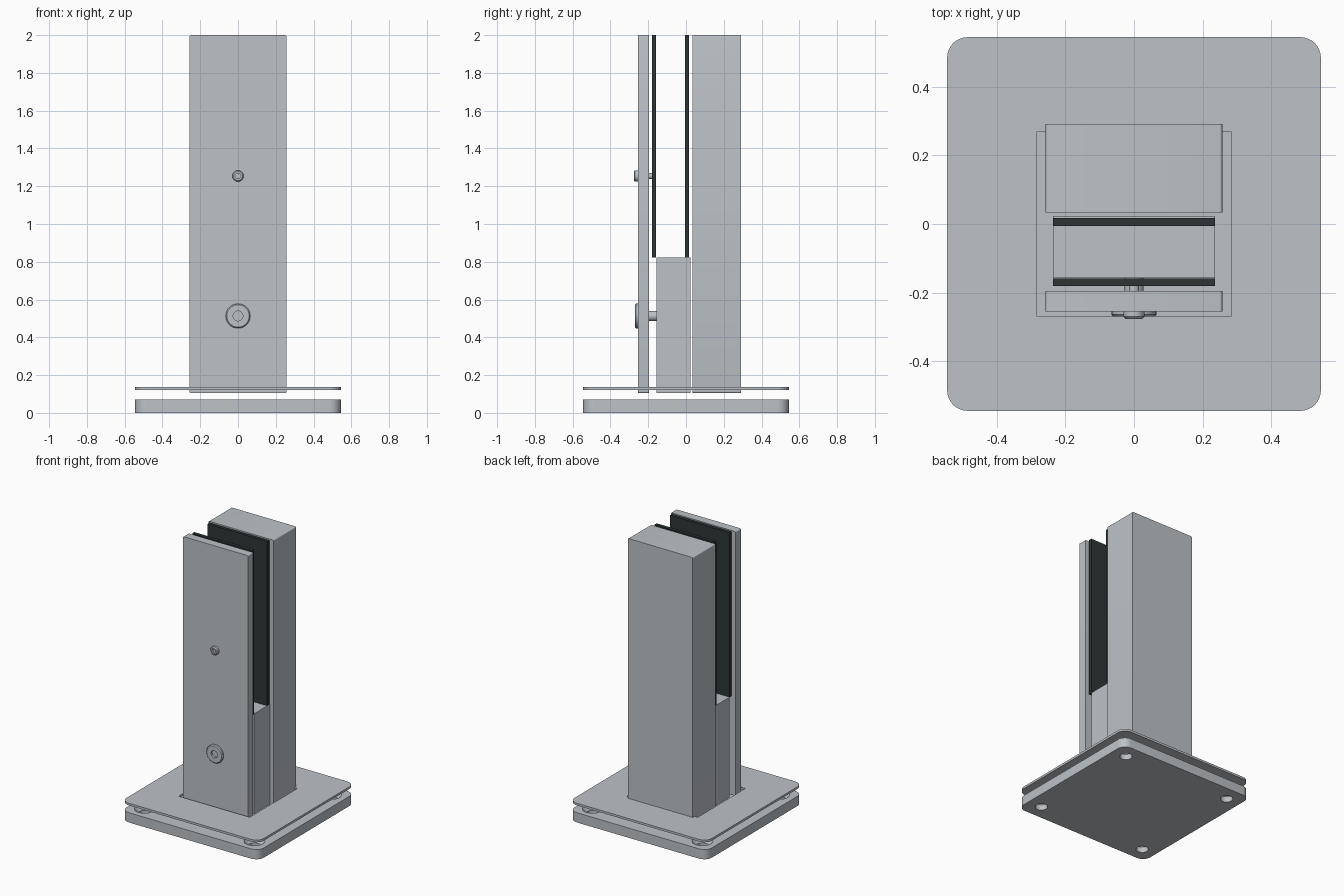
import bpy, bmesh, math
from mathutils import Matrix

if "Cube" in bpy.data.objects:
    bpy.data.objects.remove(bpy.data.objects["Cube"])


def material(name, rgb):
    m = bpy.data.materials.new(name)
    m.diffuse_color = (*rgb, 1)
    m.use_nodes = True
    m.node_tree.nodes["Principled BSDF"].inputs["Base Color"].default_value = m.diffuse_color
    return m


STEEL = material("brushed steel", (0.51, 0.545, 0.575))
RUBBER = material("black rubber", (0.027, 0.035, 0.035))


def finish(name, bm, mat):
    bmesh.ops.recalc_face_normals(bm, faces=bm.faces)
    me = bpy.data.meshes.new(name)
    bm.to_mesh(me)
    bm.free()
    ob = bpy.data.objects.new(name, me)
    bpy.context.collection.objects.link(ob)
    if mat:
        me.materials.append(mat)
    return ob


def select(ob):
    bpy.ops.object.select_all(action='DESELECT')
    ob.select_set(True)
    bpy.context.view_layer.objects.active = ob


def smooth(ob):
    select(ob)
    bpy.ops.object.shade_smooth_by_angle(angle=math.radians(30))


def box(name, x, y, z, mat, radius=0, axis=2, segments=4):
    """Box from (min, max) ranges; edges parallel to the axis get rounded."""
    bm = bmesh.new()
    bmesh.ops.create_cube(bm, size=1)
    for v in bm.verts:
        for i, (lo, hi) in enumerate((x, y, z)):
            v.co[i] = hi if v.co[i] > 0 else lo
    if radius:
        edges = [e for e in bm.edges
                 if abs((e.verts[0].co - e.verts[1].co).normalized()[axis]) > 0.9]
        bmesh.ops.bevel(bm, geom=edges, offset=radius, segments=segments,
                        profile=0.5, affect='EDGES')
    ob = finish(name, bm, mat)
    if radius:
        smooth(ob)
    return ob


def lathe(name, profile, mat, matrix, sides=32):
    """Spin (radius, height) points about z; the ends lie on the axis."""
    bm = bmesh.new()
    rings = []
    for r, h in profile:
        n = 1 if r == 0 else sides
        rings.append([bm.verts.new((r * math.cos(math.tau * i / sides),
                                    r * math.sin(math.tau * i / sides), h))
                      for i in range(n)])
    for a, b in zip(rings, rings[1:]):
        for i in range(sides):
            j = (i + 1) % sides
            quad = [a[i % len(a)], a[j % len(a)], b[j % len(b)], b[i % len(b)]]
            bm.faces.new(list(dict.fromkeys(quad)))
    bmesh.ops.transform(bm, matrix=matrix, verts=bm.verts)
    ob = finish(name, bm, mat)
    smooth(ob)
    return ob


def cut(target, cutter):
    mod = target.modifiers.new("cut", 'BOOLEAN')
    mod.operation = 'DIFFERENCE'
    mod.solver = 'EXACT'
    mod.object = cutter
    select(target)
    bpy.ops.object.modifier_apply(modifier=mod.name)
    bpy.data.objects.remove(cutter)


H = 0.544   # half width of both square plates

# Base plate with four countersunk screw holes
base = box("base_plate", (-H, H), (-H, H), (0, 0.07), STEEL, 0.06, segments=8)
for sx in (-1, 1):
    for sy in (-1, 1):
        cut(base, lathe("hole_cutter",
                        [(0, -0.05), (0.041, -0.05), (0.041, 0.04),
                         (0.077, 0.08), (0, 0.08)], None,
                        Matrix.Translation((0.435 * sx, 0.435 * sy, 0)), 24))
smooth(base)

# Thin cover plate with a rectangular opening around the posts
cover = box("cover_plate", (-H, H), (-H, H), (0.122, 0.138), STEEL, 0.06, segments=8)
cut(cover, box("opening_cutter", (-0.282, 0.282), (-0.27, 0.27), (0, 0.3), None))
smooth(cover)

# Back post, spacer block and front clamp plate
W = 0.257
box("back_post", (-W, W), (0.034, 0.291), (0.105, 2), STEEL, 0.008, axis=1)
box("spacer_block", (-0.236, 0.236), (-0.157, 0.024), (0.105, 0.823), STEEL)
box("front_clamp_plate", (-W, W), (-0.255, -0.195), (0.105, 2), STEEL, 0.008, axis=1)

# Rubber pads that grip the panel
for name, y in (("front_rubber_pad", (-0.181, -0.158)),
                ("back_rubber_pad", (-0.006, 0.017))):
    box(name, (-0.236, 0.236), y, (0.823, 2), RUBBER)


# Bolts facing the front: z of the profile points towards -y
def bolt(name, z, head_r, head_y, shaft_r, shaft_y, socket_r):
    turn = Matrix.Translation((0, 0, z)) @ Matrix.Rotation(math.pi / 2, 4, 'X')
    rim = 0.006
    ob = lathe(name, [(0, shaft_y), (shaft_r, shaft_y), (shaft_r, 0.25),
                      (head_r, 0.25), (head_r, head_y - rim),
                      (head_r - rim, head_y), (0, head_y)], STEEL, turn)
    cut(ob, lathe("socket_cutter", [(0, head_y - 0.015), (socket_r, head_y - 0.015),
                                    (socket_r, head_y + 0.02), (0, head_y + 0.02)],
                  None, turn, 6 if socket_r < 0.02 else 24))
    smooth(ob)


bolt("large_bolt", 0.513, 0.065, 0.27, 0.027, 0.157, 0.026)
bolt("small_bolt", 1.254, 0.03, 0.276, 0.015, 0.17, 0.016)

_ _ _ _

■ ASSIGNMENT ■
Exactly as written, please copy out the whole set of records, skipping images.

■ ANSWER BOX ■
import bpy, bmesh, math
from mathutils import Matrix

if "Cube" in bpy.data.objects:
    bpy.data.objects.remove(bpy.data.objects["Cube"])


def material(name, rgb):
    m = bpy.data.materials.new(name)
    m.diffuse_color = (*rgb, 1)
    m.use_nodes = True
    m.node_tree.nodes["Principled BSDF"].inputs["Base Color"].default_value = m.diffuse_color
    return m


STEEL = material("brushed steel", (0.51, 0.545, 0.575))
RUBBER = material("black rubber", (0.027, 0.035, 0.035))


def finish(name, bm, mat):
    bmesh.ops.recalc_face_normals(bm, faces=bm.faces)
    me = bpy.data.meshes.new(name)
    bm.to_mesh(me)
    bm.free()
    ob = bpy.data.objects.new(name, me)
    bpy.context.collection.objects.link(ob)
    if mat:
        me.materials.append(mat)
    return ob


def select(ob):
    bpy.ops.object.select_all(action='DESELECT')
    ob.select_set(True)
    bpy.context.view_layer.objects.active = ob


def smooth(ob):
    select(ob)
    bpy.ops.object.shade_smooth_by_angle(angle=math.radians(30))


def box(name, x, y, z, mat, radius=0, axis=2, segments=4):
    """Box from (min, max) ranges; edges parallel to the axis get rounded."""
    bm = bmesh.new()
    bmesh.ops.create_cube(bm, size=1)
    for v in bm.verts:
        for i, (lo, hi) in enumerate((x, y, z)):
            v.co[i] = hi if v.co[i] > 0 else lo
    if radius:
        edges = [e for e in bm.edges
                 if abs((e.verts[0].co - e.verts[1].co).normalized()[axis]) > 0.9]
        bmesh.ops.bevel(bm, geom=edges, offset=radius, segments=segments,
                        profile=0.5, affect='EDGES')
    ob = finish(name, bm, mat)
    if radius:
        smooth(ob)
    return ob


def lathe(name, profile, mat, matrix, sides=32):
    """Spin (radius, height) points about z; the ends lie on the axis."""
    bm = bmesh.new()
    rings = []
    for r, h in profile:
        n = 1 if r == 0 else sides
        rings.append([bm.verts.new((r * math.cos(math.tau * i / sides),
                                    r * math.sin(math.tau * i / sides), h))
                      for i in range(n)])
    for a, b in zip(rings, rings[1:]):
        for i in range(sides):
            j = (i + 1) % sides
            quad = [a[i % len(a)], a[j % len(a)], b[j % len(b)], b[i % len(b)]]
            bm.faces.new(list(dict.fromkeys(quad)))
    bmesh.ops.transform(bm, matrix=matrix, verts=bm.verts)
    ob = finish(name, bm, mat)
    smooth(ob)
    return ob


def cut(target, cutter):
    mod = target.modifiers.new("cut", 'BOOLEAN')
    mod.operation = 'DIFFERENCE'
    mod.solver = 'EXACT'
    mod.object = cutter
    select(target)
    bpy.ops.object.modifier_apply(modifier=mod.name)
    bpy.data.objects.remove(cutter)


H = 0.544   # half width of both square plates

# Base plate with four countersunk screw holes
base = box("base_plate", (-H, H), (-H, H), (0, 0.07), STEEL, 0.06, segments=8)
for sx in (-1, 1):
    for sy in (-1, 1):
        cut(base, lathe("hole_cutter",
                        [(0, -0.05), (0.041, -0.05), (0.041, 0.04),
                         (0.077, 0.08), (0, 0.08)], None,
                        Matrix.Translation((0.435 * sx, 0.435 * sy, 0)), 24))
smooth(base)

# Thin cover plate with a rectangular opening around the posts
cover = box("cover_plate", (-H, H), (-H, H), (0.122, 0.138), STEEL, 0.06, segments=8)
cut(cover, box("opening_cutter", (-0.282, 0.282), (-0.27, 0.27), (0, 0.3), None))
smooth(cover)

# Back post, spacer block and front clamp plate
W = 0.257
box("back_post", (-W, W), (0.034, 0.291), (0.105, 2), STEEL, 0.008, axis=1)
box("spacer_block", (-0.236, 0.236), (-0.157, 0.024), (0.105, 0.823), STEEL)
box("front_clamp_plate", (-W, W), (-0.255, -0.195), (0.105, 2), STEEL, 0.008, axis=1)

# Rubber pads that grip the panel
for name, y in (("front_rubber_pad", (-0.181, -0.158)),
                ("back_rubber_pad", (-0.006, 0.017))):
    box(name, (-0.236, 0.236), y, (0.823, 2), RUBBER)


# Bolts facing the front: z of the profile points towards -y
def bolt(name, z, head_r, head_y, shaft_r, shaft_y, socket_r):
    turn = Matrix.Translation((0, 0, z)) @ Matrix.Rotation(math.pi / 2, 4, 'X')
    rim = 0.006
    ob = lathe(name, [(0, shaft_y), (shaft_r, shaft_y), (shaft_r, 0.25),
                      (head_r, 0.25), (head_r, head_y - rim),
                      (head_r - rim, head_y), (0, head_y)], STEEL, turn)
    cut(ob, lathe("socket_cutter", [(0, head_y - 0.015), (socket_r, head_y - 0.015),
                                    (socket_r, head_y + 0.02), (0, head_y + 0.02)],
                  None, turn, 6 if socket_r < 0.02 else 24))
    smooth(ob)


bolt("large_bolt", 0.513, 0.065, 0.27, 0.027, 0.157, 0.026)
bolt("small_bolt", 1.254, 0.03, 0.276, 0.015, 0.17, 0.016)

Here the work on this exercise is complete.